§ **Brief**: Range to output from the entries below: the line containing "export function createModel()" through the line containing "[0.365, 0.74], [0.388, 0.717], [0.4, 0.692], [TANK_R, 0.66]];". Set it down exactly, ends included, nothing else.

Source data
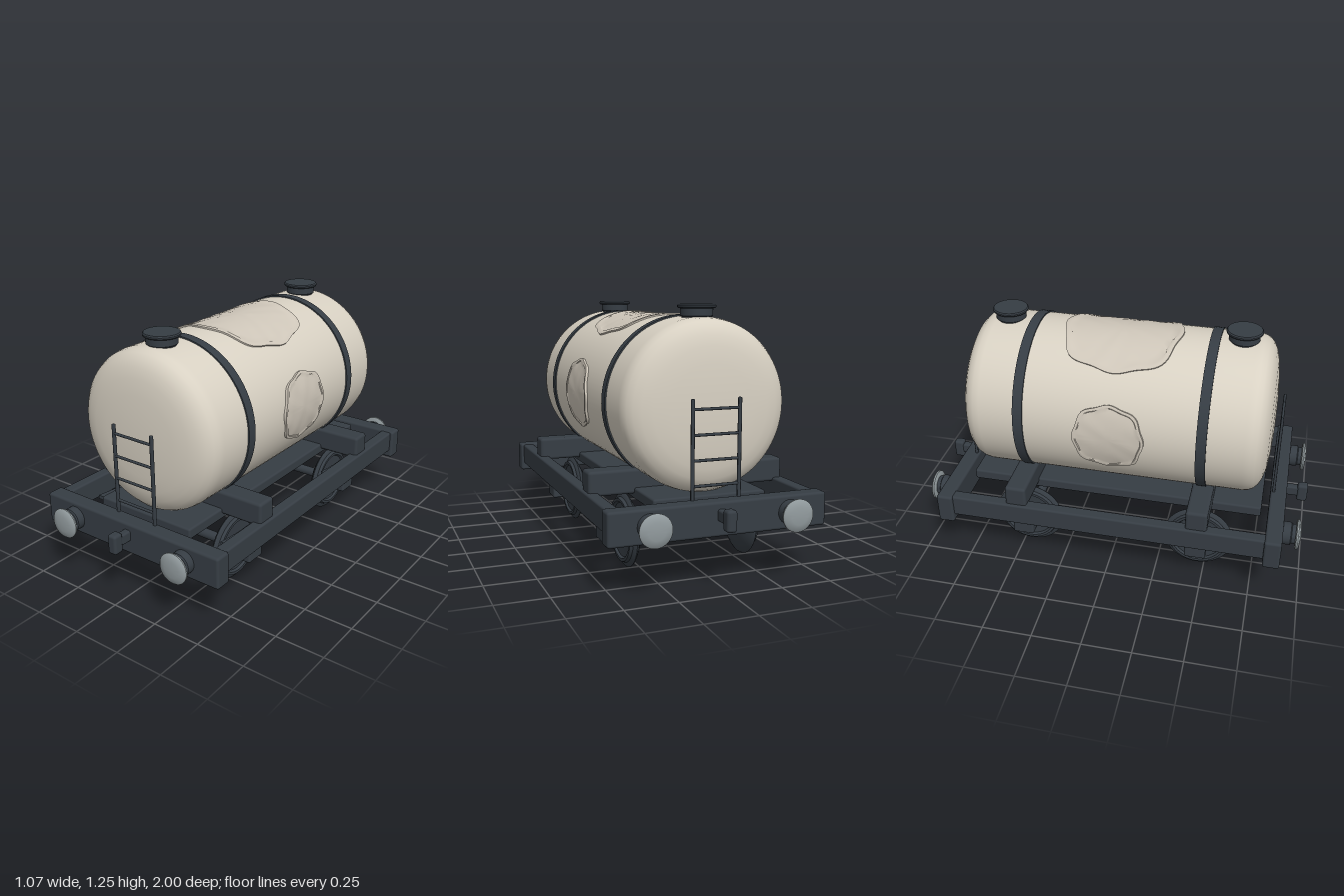
import * as THREE from 'three';
import { RoundedBoxGeometry } from 'three/addons/geometries/RoundedBoxGeometry.js';
import { toCreasedNormals } from 'three/addons/utils/BufferGeometryUtils.js';

const material = (name, color, side = THREE.FrontSide) => {
  const m = new THREE.MeshStandardMaterial({ color, side });
  m.name = name;
  return m;
};

export function createModel() {
  const cream = material('cream tank', 0xd8d1c3);
  const label = material('pale label', 0xcec6b9, THREE.DoubleSide);
  const iron = material('dark iron', 0x363d44);
  const steel = material('buffer steel', 0x929b9e);
  const model = new THREE.Group();
  const TANK_Y = 0.797, TANK_R = 0.405, AXLE_Z = 0.46;

  function add(parent, name, geometry, mat, x = 0, y = 0, z = 0) {
    const mesh = new THREE.Mesh(geometry, mat);
    mesh.name = name;
    mesh.position.set(x, y, z);
    parent.add(mesh);
    return mesh;
  }
  const box = (w, h, d, r = 0.01) => new RoundedBoxGeometry(w, h, d, 2, r);
  const lathe = (pts, seg = 48, crease = 0.6) =>
    toCreasedNormals(new THREE.LatheGeometry(pts.map(p => new THREE.Vector2(...p)), seg), crease);

  // Tank with domed ends
  const cap = [[0, 0.79], [0.1, 0.788], [0.2, 0.782], [0.28, 0.772], [0.33, 0.758],
    [0.365, 0.74], [0.388, 0.717], [0.4, 0.692], [TANK_R, 0.66]];
  const tankProfile = [...cap.map(([r, y]) => [r, -y]), ...cap.slice().reverse()];
  add(model, 'tank', lathe(tankProfile, 96, 0.7).rotateX(Math.PI / 2), cream, 0, TANK_Y, 0);

  // Scalloped label wrapped around the tank; angle is measured from the top
  function labelGeometry(halfZ, halfArc, height, power, angle) {
    const rings = [0, 0.2, 0.4, 0.6, 0.8, 0.9, 0.92, 0.96, 1, 1.0];
    const seg = 96, pos = [], idx = [];
    rings.forEach((k, j) => {
      for (let i = 0; i <= seg; i++) {
        const t = (i / seg) * Math.PI * 2, c = Math.cos(t), s = Math.sin(t);
        const round = Math.pow(Math.abs(c) ** power + Math.abs(s) ** power, -1 / power);
        const r = k * round * (0.97 + 0.03 * Math.cos(8 * t));
        const z = halfZ * r * c, arc = halfArc * r * s;
        const relief = 0.0015 * Math.sin(z * 47 + arc * 19) * Math.cos(arc * 41 - z * 13);
        let h = height - 0.003 + relief;
        if (j >= 6) h = height;
        if (j === rings.length - 1) h = -0.004;
        const a = angle + arc / TANK_R, R = TANK_R + h;
        pos.push(Math.sin(a) * R, Math.cos(a) * R, z);
      }
    });
    for (let j = 0; j < rings.length - 1; j++) {
      for (let i = 0; i < seg; i++) {
        const a = j * (seg + 1) + i, b = a + seg + 1;
        if (j > 0) idx.push(a, b, a + 1);
        idx.push(b, b + 1, a + 1);
      }
    }
    const g = new THREE.BufferGeometry();
    g.setAttribute('position', new THREE.Float32BufferAttribute(pos, 3));
    g.setIndex(idx);
    g.computeVertexNormals();
    return toCreasedNormals(g, 0.6);
  }
  add(model, 'topLabel', labelGeometry(0.3, 0.305, 0.008, 2.6, 0), label, 0, TANK_Y, 0);
  for (const s of [-1, 1]) {
    add(model, 'sideLabel', labelGeometry(0.18, 0.18, 0.013, 2.3, s * Math.PI / 2), label, 0, TANK_Y, 0);
  }

  // Deck and long side beams
  add(model, 'deck', box(0.56, 0.055, 1.54), iron, 0, 0.372, 0);
  for (const s of [-1, 1]) {
    add(model, 'sideBeam', box(0.062, 0.115, 1.66), iron, s * 0.488, 0.332, 0);
  }

  // Curved leaf spring, lowest in the middle
  const springShape = new THREE.Shape();
  springShape.moveTo(-0.19, 0.29);
  springShape.quadraticCurveTo(0, 0.225, 0.19, 0.29);
  springShape.lineTo(0.19, 0.31);
  springShape.quadraticCurveTo(0, 0.285, -0.19, 0.31);
  const springGeometry = new THREE.ExtrudeGeometry(springShape, { depth: 0.06, bevelEnabled: false, curveSegments: 16 });
  springGeometry.translate(0, 0, -0.03).rotateY(Math.PI / 2);

  // Wheel turned about the x axis, hollowed outer face and pointed flange
  const wheelGeometry = lathe([[0, 0.262], [0.09, 0.265], [0.13, 0.273], [0.16, 0.29], [0.178, 0.302],
    [0.181, 0.308], [0.176, 0.313], [0.158, 0.32], [0.152, 0.335], [0.138, 0.335], [0.13, 0.324],
    [0.06, 0.32], [0.052, 0.335], [0, 0.335]]).rotateZ(-Math.PI / 2);

  // Fittings at each end of the tank: wheelset, saddle, band, hatch
  for (const e of [-1, 1]) {
    const z = e * AXLE_Z;
    add(model, 'saddle', box(1.01, 0.12, 0.11, 0.015), iron, 0, 0.43, e * 0.466);
    add(model, 'tankBand', lathe([[0.395, -0.025], [0.412, -0.025], [0.412, 0.025], [0.395, 0.025]], 96)
      .rotateX(Math.PI / 2), iron, 0, TANK_Y, e * 0.457);
    add(model, 'hatch', lathe([[0, 1.16], [0.07, 1.16], [0.07, 1.2], [0.076, 1.205], [0.076, 1.238], [0.086, 1.24],
      [0.09, 1.245], [0.09, 1.252], [0.085, 1.258], [0, 1.258]], 40), iron, 0, 0, e * 0.595);

    const wheelset = new THREE.Group();
    wheelset.name = 'wheelset';
    wheelset.position.z = z;
    model.add(wheelset);
    add(wheelset, 'axle', new THREE.CylinderGeometry(0.025, 0.025, 0.76, 20).rotateZ(Math.PI / 2), iron, 0, 0.184, 0);
    for (const s of [-1, 1]) {
      const wheel = add(wheelset, 'wheel', wheelGeometry, iron, 0, 0.184, 0);
      if (s < 0) wheel.rotation.y = Math.PI;
      add(wheelset, 'axleBox', box(0.078, 0.115, 0.11), iron, s * 0.4, 0.202, 0);
      add(wheelset, 'leafSpring', springGeometry, iron, s * 0.398, 0, 0);
    }
  }

  // End beam with ladder, buffers and coupling, repeated at the back
  for (const turn of [0, Math.PI]) {
    const end = new THREE.Group();
    end.name = turn ? 'backEnd' : 'frontEnd';
    end.rotation.y = turn;
    model.add(end);
    add(end, 'endBeam', box(1.07, 0.16, 0.085, 0.013), iron, 0, 0.315, 0.848);
    add(end, 'coupling', box(0.05, 0.1, 0.055, 0.014), iron, 0, 0.33, 0.972);
    add(end, 'couplingBar', box(0.04, 0.055, 0.1, 0.01), iron, 0, 0.335, 0.92);
    for (const s of [-1, 1]) {
      add(end, 'ladderRail', box(0.017, 0.47, 0.015, 0.005), iron, s * 0.115, 0.615, 0.822);
      add(end, 'bufferStem', lathe([[0, 0.88], [0.058, 0.88], [0.058, 0.93], [0.05, 0.935], [0.05, 0.962], [0, 0.962]], 32)
        .rotateX(Math.PI / 2), iron, s * 0.343, 0.317, 0);
      add(end, 'bufferPlate', lathe([[0, 0.954], [0.068, 0.954], [0.076, 0.959], [0.077, 0.967],
        [0.07, 0.974], [0.04, 0.98], [0, 0.982]], 40).rotateX(Math.PI / 2), steel, s * 0.343, 0.317, 0);
    }
    for (const y of [0.457, 0.573, 0.688, 0.803]) {
      add(end, 'ladderRung', new THREE.CylinderGeometry(0.007, 0.007, 0.23, 10).rotateZ(Math.PI / 2), iron, 0, y, 0.822);
    }
  }
  return model;
}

§ **Your solution**:
export function createModel() {
  const cream = material('cream tank', 0xd8d1c3);
  const label = material('pale label', 0xcec6b9, THREE.DoubleSide);
  const iron = material('dark iron', 0x363d44);
  const steel = material('buffer steel', 0x929b9e);
  const model = new THREE.Group();
  const TANK_Y = 0.797, TANK_R = 0.405, AXLE_Z = 0.46;

  function add(parent, name, geometry, mat, x = 0, y = 0, z = 0) {
    const mesh = new THREE.Mesh(geometry, mat);
    mesh.name = name;
    mesh.position.set(x, y, z);
    parent.add(mesh);
    return mesh;
  }
  const box = (w, h, d, r = 0.01) => new RoundedBoxGeometry(w, h, d, 2, r);
  const lathe = (pts, seg = 48, crease = 0.6) =>
    toCreasedNormals(new THREE.LatheGeometry(pts.map(p => new THREE.Vector2(...p)), seg), crease);

  // Tank with domed ends
  const cap = [[0, 0.79], [0.1, 0.788], [0.2, 0.782], [0.28, 0.772], [0.33, 0.758],
    [0.365, 0.74], [0.388, 0.717], [0.4, 0.692], [TANK_R, 0.66]];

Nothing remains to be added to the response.